Be aware of the conditions of the landscape
Typical lawns and plants require 1 to 1.5 inches of water per week, said Rolando Orellana, an urban water management agent with UGA Cooperative Extension.
Consider the water source, air circulation, slope, drainage and other conditions of the landscape when creating an irrigation plan.
“Make sure you know the plants in your garden,” Orellana said. “Not all plants have the same water requirements. You can ask your Extension agent to find out more information about plant water requirements.”
With this understanding, individuals can ensure that the root systems of plants are in top shape. It is best to apply deep and infrequent watering to establish strong root systems and healthier plants. Applying small amounts of water frequently will create a shallow root system and more water evaporation. It is ideal to have an irrigation schedule and system that replicates rainfall to ensure landscapes are not overwatered and plants stay healthy and beautiful, Orellana said.
Where, when and how?
The best time to water landscapes is between 4 a.m. and 9 a.m., keeping in mind that deep, infrequent watering is best to avoid waste, run-off and evaporation, Orellana advises, adding that gardeners should water by hand when possible, as it is the most effective method of ensuring that water is delivered only where needed.

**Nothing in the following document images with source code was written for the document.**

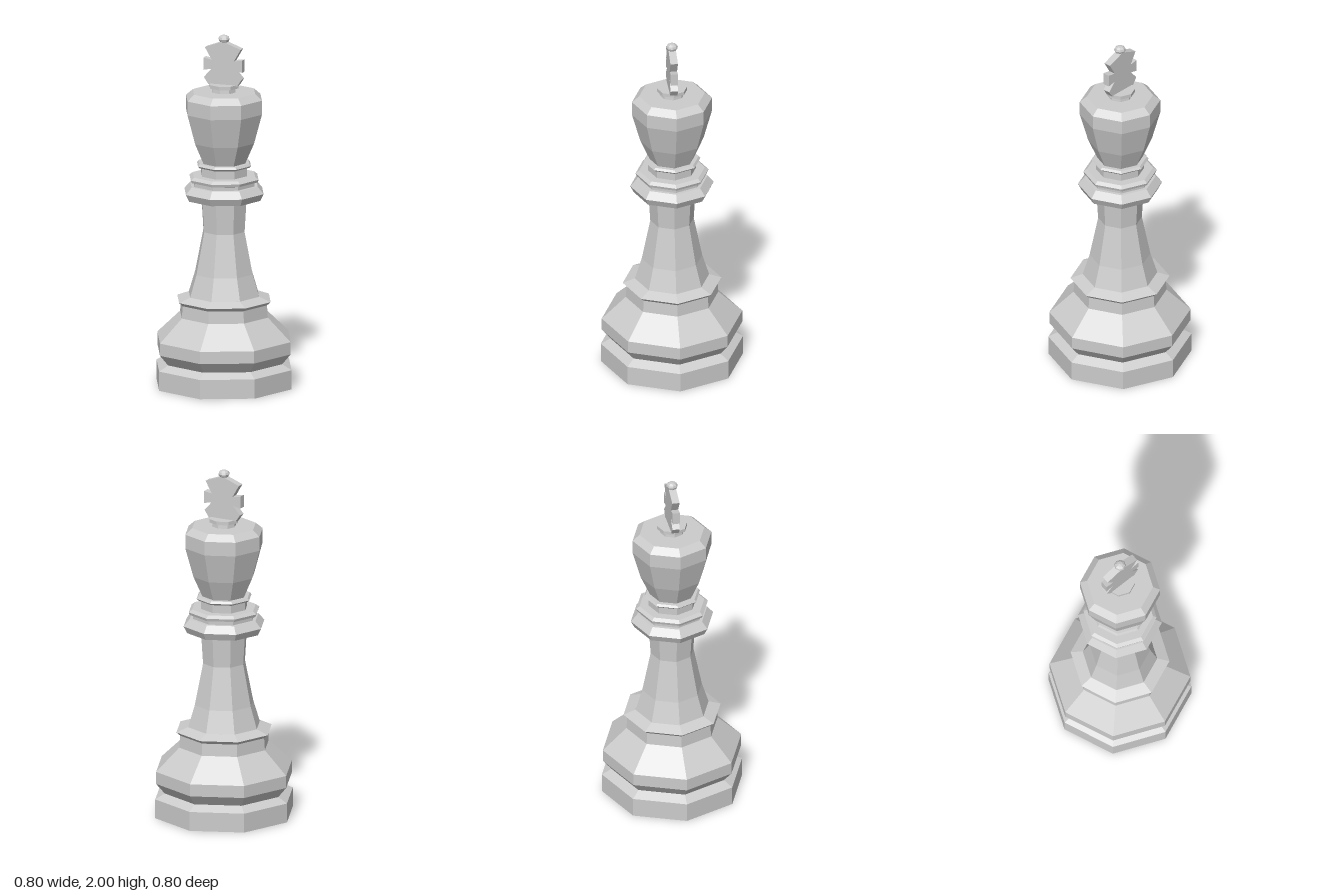
import * as THREE from 'three';

const material = new THREE.MeshStandardMaterial({ color: 0xcccccc, flatShading: true });

function add(group, name, geometry) {
  const mesh = new THREE.Mesh(geometry, material);
  mesh.name = name;
  group.add(mesh);
  return mesh;
}

// Eight-sided turned part from [radius, height] pairs, listed bottom to top
function turned(group, name, profile) {
  const points = profile.map(([r, y]) => new THREE.Vector2(r, y));
  return add(group, name, new THREE.LatheGeometry(points, 8));
}

export function createModel() {
  const king = new THREE.Group();
  king.name = 'chessKing';

  // Foot, waist groove, bulge and flange
  turned(king, 'base', [
    [0, 0], [0.4, 0], [0.4, 0.11], [0.345, 0.14], [0.395, 0.2], [0.395, 0.27],
    [0.26, 0.4], [0.255, 0.47], [0.277, 0.49], [0.21, 0.515], [0, 0.515],
  ]);

  // Tapered shaft
  turned(king, 'shaft', [[0.21, 0.51], [0.17, 0.64], [0.122, 0.88], [0.134, 1.07]]);

  // Stacked collar and neck
  turned(king, 'collar', [
    [0, 1.065], [0.215, 1.065], [0.235, 1.105], [0.2, 1.145], [0.18, 1.145], [0.18, 1.165],
    [0.2, 1.17], [0.205, 1.185], [0.185, 1.2], [0.135, 1.2],
  ]);
  turned(king, 'neck', [
    [0.135, 1.195], [0.135, 1.25], [0.15, 1.25], [0.16, 1.26], [0.15, 1.272], [0.125, 1.272],
  ]);

  // Flared head with a bevelled rim
  turned(king, 'head', [
    [0.125, 1.27], [0.178, 1.39], [0.225, 1.56], [0.225, 1.64], [0.185, 1.675], [0, 1.675],
  ]);

  // Small pedestal under the cross
  turned(king, 'crossPedestal', [
    [0.07, 1.67], [0.066, 1.7], [0.085, 1.7], [0.085, 1.72], [0, 1.72],
  ]);

  // Flared cross: right half outline, mirrored to close the shape
  const half = [
    [0.085, 1.715], [0.112, 1.755], [0.068, 1.805], [0.115, 1.795],
    [0.115, 1.865], [0.066, 1.857], [0.106, 1.926],
  ];
  const mirrored = half.map(([x, y]) => [-x, y]).reverse();
  const outline = [...half, [0, 1.965], ...mirrored].map(([x, y]) => new THREE.Vector2(x, y));
  const cross = new THREE.ExtrudeGeometry(new THREE.Shape(outline), { depth: 0.042, bevelEnabled: false });
  cross.translate(0, 0, -0.021);
  add(king, 'cross', cross);

  // Finial stem and flattened ball
  turned(king, 'finialStem', [[0.02, 1.94], [0.02, 1.97]]);
  const ball = add(king, 'finialBall', new THREE.SphereGeometry(0.033, 8, 6));
  ball.scale.y = 0.7;
  ball.position.y = 1.977;

  return king;
}
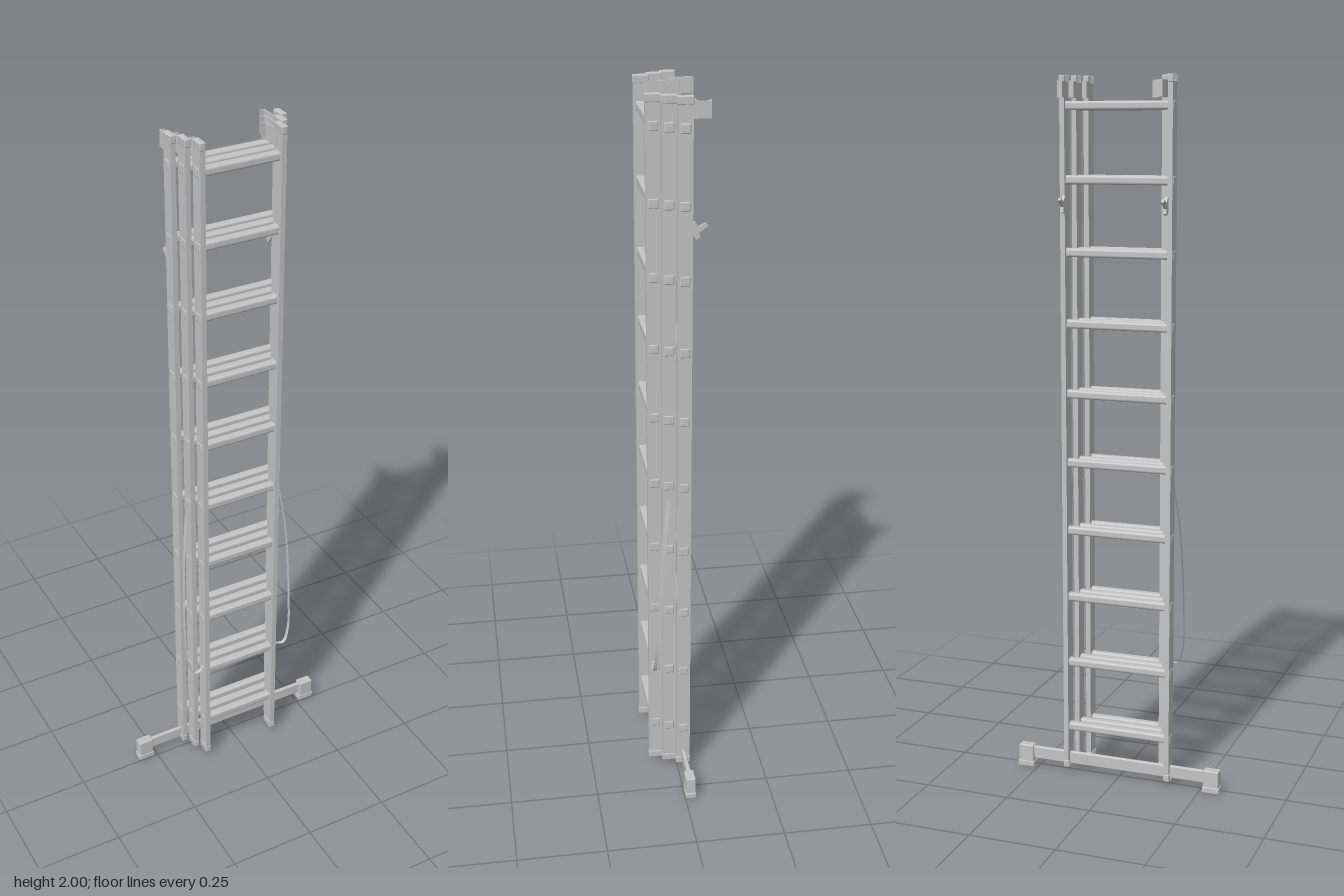
import * as THREE from 'three';
import { RoundedBoxGeometry } from 'three/addons/geometries/RoundedBoxGeometry.js';

const aluminium = new THREE.MeshStandardMaterial({ color: 0xc4c4c4, side: THREE.DoubleSide });
aluminium.name = 'aluminium';

function add(parent, name, geometry, x = 0, y = 0, z = 0) {
  const mesh = new THREE.Mesh(geometry, aluminium);
  mesh.name = name;
  mesh.position.set(x, y, z);
  parent.add(mesh);
  return mesh;
}

const box = (w, h, d) => new THREE.BoxGeometry(w, h, d);
const rounded = (w, h, d, r) => new RoundedBoxGeometry(w, h, d, 2, r);

// Plastic end cap with grip ribs on its inner and outer sides
function addCap(parent, x, y, z) {
  add(parent, 'railCap', rounded(0.017, 0.022, 0.042, 0.003), x, y, z);
  for (let i = -2; i <= 2; i++) add(parent, 'capRib', box(0.0195, 0.018, 0.003), x, y, z + i * 0.0068);
}

// One ladder section: two rails, ten rungs, collars and hooks
function ladderSection(name, railX, z, hookX, hookBack) {
  const section = new THREE.Group();
  section.name = name;
  for (const s of [-1, 1]) {
    add(section, 'rail', box(0.014, 1.96, 0.039), s * railX, 1.01, z);
    addCap(section, s * railX, 0.029, z);
    addCap(section, s * railX, 1.989, z);

    // Guide hook with an inward lip
    const front = z - 0.005;
    add(section, 'hookPlate', box(0.003, 0.044, front - hookBack), s * hookX, 1.962, (front + hookBack) / 2);
    add(section, 'hookLip', box(0.014, 0.044, 0.003), s * (hookX - 0.0055), 1.962, hookBack + 0.0015);
  }
  for (let i = 0; i < 10; i++) {
    const y = 0.143 + i * 0.1974;
    add(section, 'rung', rounded(railX * 2 + 0.018, 0.024, 0.025, 0.007), 0, y, z);
    for (const s of [-1, 1]) add(section, 'rungCollar', rounded(0.0175, 0.027, 0.028, 0.004), s * railX, y, z);
  }
  return section;
}

// Flat strap: a strip whose centre line follows a curve, wide along z
function strapGeometry(s) {
  const curve = new THREE.CatmullRomCurve3([
    [0.15, 0.89, 0.025], [0.166, 0.75, 0.042], [0.175, 0.5, 0.056],
    [0.17, 0.39, 0.064], [0.152, 0.345, 0.068], [0.12, 0.35, 0.064],
  ].map(([x, y, z]) => new THREE.Vector3(s * x, y, z)));
  const geometry = new THREE.PlaneGeometry(1, 1, 1, 32);
  const pos = geometry.attributes.position;
  for (let i = 0; i < pos.count; i++) {
    const p = curve.getPoint(0.5 - pos.getY(i));
    pos.setXYZ(i, p.x, p.y, p.z + pos.getX(i) * 0.012);
  }
  geometry.computeVertexNormals();
  return geometry;
}

// Safety latch: a small claw cut from plate
function latchGeometry() {
  const claw = new THREE.Shape([
    [-0.03, 1.672], [-0.03, 1.65], [-0.046, 1.632], [-0.056, 1.636], [-0.053, 1.65],
    [-0.077, 1.668], [-0.07, 1.675], [-0.052, 1.666], [-0.042, 1.68],
  ].map(([z, y]) => new THREE.Vector2(z, y)));
  const geometry = new THREE.ExtrudeGeometry(claw, { depth: 0.008, bevelEnabled: false });
  geometry.translate(0, 0, -0.004);
  geometry.rotateY(-Math.PI / 2);
  return geometry;
}

export function createModel() {
  const model = new THREE.Group();
  model.name = 'extensionLadder';

  // Three nested sections, widest at the back
  model.add(ladderSection('backSection', 0.154, -0.016, 0.146, -0.083));
  model.add(ladderSection('middleSection', 0.134, 0.0225, 0.127, -0.048));
  model.add(ladderSection('frontSection', 0.113, 0.06, 0.106, -0.004));

  // Stabiliser bar across the bottom of the back section
  add(model, 'stabiliserBar', rounded(0.56, 0.038, 0.012, 0.004), 0, 0.044, -0.017);

  for (const s of [-1, 1]) {
    // Rubber foot with a wider pad and a fixing screw
    add(model, 'stabiliserFoot', rounded(0.046, 0.06, 0.028, 0.004), s * 0.285, 0.037, -0.016);
    add(model, 'footPad', rounded(0.051, 0.018, 0.031, 0.003), s * 0.285, 0.009, -0.016);
    add(model, 'footScrew', new THREE.CylinderGeometry(0.004, 0.004, 0.003, 12), s * 0.285, 0.067, -0.016);

    add(model, 'safetyLatch', latchGeometry(), s * 0.147);
    add(model, 'strap', strapGeometry(s));
    add(model, 'strapAnchor', rounded(0.008, 0.012, 0.014, 0.002), s * 0.122, 0.35, 0.064);
  }
  return model;
}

Using irrigation equipment
While hand-watering is preferred, it is not always practical. When using irrigation equipment, be thoughtful about how, where and how often to turn on your sprinklers. Before setting up portable sprinklers, soaker hoses or an in-ground irrigation system, consider the following:
- How much of the landscape needs to be watered?
- Where can the equipment be placed to reach the maximum amount of area and provide even coverage?
- Where are the outdoor water sources located, and where can one be added if needed?
From there, choosing between systems such as soaker hoses, a drip irrigation system or a sprinkler system becomes easy, Orellana said.
To reduce waste and get the most efficiency out of irrigation equipment, Orellana suggests installing rain and moisture sensors. He also recommends making a periodic inspection of irrigation part of a regular landscape maintenance routine.
“Most people experience issues with plant growth,” Orellana said. “Sometimes irrigation systems have broken parts, occasioning water leaks and waste. These problems are often left unattended due to lack of irrigation system monitoring and auditing. Check system pressure and flow and make regular inspections to help save water and dollars in the process.”
For more helpful tips and tricks about landscape irrigation, visit your local UGA Extension office, go to extension.uga.edu or call 1-800-ASK-UGA1.
By Sadie Lackey for CAES News